SeeKenya is a UK-based charity working to reduce blindness and provide specialist treatment and eye care services to marginalised communities in Kenya. With more than 95% of Kenyans living without access to eye care, there is a desperate need for help.
Working with church partners, SeeKenya are able to provide basic eye drops for the treatment of trachoma, which is the leading form of infectious blindness in children. They also perform cataract surgery and supply pairs of ready-made glasses to those who need them.
The work of SeeKenya is led by Haywards Heath-based Pete and Rachel Marson. After a visit to Kenya in 2010, Pete was deeply affected by the widespread poverty and the inaccessibility of eye care services.
Following the trip, Pete made the decision to use his skills as an optometrist to lead volunteers help the poorest communities in Kenya – the charity has a clinic, working in the poorest regions of Meru and Samburu, north of the Kenyan capital, Nairobi.
SeeKenya became a registered charity in May 2013 – Pete, Rachel and their three children are all members of the King’s Church Mid Sussex and see their work as an important part of their Christian faith.
Sadly, more than three million people are classified as blind, simply because they do not have access to a pair of glasses. This issue can seriously affect their livelihood and their ability to live and support their families.

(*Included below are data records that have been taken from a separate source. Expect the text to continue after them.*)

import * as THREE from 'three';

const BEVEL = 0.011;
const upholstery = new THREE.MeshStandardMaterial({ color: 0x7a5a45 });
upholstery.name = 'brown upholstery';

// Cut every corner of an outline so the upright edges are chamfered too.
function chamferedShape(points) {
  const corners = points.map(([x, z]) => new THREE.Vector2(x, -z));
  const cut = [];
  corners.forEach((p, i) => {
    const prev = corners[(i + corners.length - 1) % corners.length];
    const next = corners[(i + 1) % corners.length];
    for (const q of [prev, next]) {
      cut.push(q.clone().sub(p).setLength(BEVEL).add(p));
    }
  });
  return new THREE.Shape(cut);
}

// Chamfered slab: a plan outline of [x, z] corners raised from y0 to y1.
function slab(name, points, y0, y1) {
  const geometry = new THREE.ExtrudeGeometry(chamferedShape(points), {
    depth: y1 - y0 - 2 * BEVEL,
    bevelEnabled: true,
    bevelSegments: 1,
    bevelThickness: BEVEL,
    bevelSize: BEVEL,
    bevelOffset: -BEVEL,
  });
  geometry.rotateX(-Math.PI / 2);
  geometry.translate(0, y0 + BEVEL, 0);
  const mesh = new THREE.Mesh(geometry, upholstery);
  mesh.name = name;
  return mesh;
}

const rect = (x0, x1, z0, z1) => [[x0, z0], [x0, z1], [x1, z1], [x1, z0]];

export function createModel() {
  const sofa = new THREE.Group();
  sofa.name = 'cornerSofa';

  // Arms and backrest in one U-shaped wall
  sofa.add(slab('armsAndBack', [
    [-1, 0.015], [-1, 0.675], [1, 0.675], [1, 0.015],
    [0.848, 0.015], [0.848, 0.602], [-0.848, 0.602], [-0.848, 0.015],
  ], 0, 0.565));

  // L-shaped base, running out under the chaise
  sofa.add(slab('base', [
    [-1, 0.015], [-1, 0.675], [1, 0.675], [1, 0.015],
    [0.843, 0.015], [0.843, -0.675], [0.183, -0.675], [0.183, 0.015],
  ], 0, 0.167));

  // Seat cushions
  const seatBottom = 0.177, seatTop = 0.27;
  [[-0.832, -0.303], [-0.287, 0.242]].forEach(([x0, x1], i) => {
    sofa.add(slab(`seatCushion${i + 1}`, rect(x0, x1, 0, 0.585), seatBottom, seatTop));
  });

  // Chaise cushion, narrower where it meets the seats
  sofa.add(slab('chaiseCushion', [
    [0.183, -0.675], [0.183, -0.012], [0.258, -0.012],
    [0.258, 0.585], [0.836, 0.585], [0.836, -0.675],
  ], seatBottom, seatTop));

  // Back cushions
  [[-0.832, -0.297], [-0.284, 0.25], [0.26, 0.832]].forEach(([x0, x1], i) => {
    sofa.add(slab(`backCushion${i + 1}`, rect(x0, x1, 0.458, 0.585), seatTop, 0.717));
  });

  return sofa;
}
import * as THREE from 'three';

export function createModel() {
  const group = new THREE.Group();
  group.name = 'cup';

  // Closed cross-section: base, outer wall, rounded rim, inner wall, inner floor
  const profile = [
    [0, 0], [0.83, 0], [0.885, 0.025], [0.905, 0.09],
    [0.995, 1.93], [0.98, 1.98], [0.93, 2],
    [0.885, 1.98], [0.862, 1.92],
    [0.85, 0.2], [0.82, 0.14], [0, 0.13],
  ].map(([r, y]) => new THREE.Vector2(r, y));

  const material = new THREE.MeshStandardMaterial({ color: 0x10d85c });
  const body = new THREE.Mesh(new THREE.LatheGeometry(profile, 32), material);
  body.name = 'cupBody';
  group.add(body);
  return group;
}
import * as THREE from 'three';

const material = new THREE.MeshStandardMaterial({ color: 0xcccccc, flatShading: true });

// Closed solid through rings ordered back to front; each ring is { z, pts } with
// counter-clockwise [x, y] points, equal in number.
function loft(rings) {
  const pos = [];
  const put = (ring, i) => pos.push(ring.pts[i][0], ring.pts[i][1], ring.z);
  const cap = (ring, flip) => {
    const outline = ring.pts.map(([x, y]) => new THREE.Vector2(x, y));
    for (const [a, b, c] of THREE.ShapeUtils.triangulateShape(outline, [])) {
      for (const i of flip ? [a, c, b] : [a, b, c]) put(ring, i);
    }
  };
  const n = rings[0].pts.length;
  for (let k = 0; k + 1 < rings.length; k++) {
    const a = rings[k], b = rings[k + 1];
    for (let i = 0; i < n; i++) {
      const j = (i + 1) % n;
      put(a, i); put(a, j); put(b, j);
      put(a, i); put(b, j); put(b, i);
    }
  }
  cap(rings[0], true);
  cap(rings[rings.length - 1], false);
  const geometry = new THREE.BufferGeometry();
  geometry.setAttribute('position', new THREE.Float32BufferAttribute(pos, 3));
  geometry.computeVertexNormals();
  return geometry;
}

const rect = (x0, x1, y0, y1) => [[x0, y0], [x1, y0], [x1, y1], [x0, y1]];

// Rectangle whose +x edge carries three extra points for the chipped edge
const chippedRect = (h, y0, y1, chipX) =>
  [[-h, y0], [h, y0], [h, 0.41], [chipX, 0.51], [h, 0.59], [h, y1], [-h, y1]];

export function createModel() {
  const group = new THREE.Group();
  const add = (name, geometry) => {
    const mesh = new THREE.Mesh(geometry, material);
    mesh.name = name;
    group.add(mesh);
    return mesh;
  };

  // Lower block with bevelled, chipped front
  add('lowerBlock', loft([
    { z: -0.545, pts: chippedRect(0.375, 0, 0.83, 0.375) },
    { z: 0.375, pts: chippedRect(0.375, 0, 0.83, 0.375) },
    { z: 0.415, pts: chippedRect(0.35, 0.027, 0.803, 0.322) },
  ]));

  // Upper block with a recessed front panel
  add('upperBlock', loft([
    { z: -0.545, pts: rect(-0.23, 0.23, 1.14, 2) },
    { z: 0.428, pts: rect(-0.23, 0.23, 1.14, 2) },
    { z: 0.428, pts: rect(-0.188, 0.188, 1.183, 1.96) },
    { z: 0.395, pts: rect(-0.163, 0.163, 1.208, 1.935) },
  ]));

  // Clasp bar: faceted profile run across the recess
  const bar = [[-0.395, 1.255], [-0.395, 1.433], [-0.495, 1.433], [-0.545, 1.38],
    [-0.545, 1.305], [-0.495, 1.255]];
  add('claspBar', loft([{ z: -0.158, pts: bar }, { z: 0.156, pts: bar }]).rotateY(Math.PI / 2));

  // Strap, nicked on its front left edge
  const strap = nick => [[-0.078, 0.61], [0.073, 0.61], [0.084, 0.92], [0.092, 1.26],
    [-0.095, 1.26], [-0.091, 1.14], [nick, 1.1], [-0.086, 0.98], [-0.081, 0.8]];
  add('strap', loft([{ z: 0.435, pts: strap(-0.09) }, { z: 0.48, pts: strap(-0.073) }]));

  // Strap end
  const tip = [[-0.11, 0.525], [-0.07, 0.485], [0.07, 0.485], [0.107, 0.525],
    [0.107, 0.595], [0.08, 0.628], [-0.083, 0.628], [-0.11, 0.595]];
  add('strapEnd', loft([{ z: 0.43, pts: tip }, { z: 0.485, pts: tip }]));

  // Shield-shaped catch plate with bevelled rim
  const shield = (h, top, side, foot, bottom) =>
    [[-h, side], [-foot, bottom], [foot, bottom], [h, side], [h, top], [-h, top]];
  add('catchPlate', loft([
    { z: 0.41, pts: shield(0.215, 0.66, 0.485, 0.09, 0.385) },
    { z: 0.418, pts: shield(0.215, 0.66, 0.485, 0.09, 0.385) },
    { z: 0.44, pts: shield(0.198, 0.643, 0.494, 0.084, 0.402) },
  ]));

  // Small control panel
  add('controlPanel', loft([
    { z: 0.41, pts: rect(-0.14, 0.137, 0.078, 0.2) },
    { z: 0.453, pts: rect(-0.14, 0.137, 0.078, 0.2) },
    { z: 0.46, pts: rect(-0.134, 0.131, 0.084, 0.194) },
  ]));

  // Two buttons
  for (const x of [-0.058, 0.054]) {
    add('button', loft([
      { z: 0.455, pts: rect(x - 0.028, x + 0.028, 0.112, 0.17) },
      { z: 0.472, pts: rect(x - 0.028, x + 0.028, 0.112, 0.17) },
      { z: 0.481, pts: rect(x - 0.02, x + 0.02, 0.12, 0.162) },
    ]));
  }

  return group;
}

Statistically, women are at a higher risk of becoming visually impaired. There are currently 10,000 blind children in Kenya, and this problem could have been avoided with basic eye drops.
Avoidable blindness is an issue that affects the whole community – for many, going blind can mean the end of their education, job – and in turn, livelihood and independence – meaning they will be less able to provide for their families and the communities that support them.
By building relationships with the local people, SeeKenya aims to help educate communities about the importance of eye health, especially in children. Poor eyesight, not just blindness, impacts on a child’s ability to read a chalkboard or a book and has a huge impact on their education. By using basic eye drops, adolescent blindness will reduce, and 40% of the causes are preventable and treatable.
Just £3.00 can provide eye drops to prevent blindness in 10 children, £20.00 can buy glasses for seven people, and £60.00 can pay for a cataract operation. If you would like to give the gift of sight and improve a person’s life, there are many ways you can donate and fundraise.
In November 2016 Pete and Rachel’s son Joel, organised a tea party which was streamed on Facebook Live. But this was not any old tea party – many viewers watched in anticipation, a once blonde Joel revealed his newly dyed, flamboyant pink hair! Exceeding his target and raising more than £700.00, Joel’s effort has contributed to the incredible difference that this charity is doing.[box type=”shadow” align=”” class=”” width=”600″]For more information about SeeKenya, visit: www.seekenya.org, or visit the charity’s JustGiving page: www.justgiving.com/seekenya[/box]
By Georgia Lambert